---------- Supplied information ----------

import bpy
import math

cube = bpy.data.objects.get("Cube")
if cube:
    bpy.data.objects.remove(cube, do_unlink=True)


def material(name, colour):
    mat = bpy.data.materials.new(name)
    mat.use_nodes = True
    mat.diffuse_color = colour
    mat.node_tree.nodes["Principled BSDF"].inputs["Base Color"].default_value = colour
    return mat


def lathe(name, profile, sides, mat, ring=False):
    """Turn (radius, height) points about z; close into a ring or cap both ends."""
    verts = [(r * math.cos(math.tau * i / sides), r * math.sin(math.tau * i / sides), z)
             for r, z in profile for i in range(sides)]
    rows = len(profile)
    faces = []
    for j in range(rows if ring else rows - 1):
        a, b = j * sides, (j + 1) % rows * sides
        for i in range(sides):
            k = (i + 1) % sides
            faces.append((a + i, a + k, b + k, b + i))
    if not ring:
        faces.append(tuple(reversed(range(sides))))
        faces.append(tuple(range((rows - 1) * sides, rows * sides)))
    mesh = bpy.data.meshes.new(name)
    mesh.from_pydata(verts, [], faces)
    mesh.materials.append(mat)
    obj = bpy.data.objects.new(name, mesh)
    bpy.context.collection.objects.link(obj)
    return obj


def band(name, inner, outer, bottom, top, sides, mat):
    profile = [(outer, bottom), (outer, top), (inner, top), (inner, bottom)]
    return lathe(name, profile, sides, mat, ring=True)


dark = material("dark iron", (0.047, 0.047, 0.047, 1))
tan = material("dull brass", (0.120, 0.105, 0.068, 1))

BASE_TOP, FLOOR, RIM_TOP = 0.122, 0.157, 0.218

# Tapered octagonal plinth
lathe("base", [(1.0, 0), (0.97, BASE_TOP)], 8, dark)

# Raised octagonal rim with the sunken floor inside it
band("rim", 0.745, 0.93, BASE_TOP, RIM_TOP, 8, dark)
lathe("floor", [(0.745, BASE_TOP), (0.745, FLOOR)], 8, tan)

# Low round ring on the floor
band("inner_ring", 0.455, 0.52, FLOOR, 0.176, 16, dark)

----------

**Work request:** When copying the data above, please keep exactly the lines from its first line through the line with "mesh.materials.append(mat)", both ends included, and drop the rest.

**Task output:**
import bpy
import math

cube = bpy.data.objects.get("Cube")
if cube:
    bpy.data.objects.remove(cube, do_unlink=True)


def material(name, colour):
    mat = bpy.data.materials.new(name)
    mat.use_nodes = True
    mat.diffuse_color = colour
    mat.node_tree.nodes["Principled BSDF"].inputs["Base Color"].default_value = colour
    return mat


def lathe(name, profile, sides, mat, ring=False):
    """Turn (radius, height) points about z; close into a ring or cap both ends."""
    verts = [(r * math.cos(math.tau * i / sides), r * math.sin(math.tau * i / sides), z)
             for r, z in profile for i in range(sides)]
    rows = len(profile)
    faces = []
    for j in range(rows if ring else rows - 1):
        a, b = j * sides, (j + 1) % rows * sides
        for i in range(sides):
            k = (i + 1) % sides
            faces.append((a + i, a + k, b + k, b + i))
    if not ring:
        faces.append(tuple(reversed(range(sides))))
        faces.append(tuple(range((rows - 1) * sides, rows * sides)))
    mesh = bpy.data.meshes.new(name)
    mesh.from_pydata(verts, [], faces)
    mesh.materials.append(mat)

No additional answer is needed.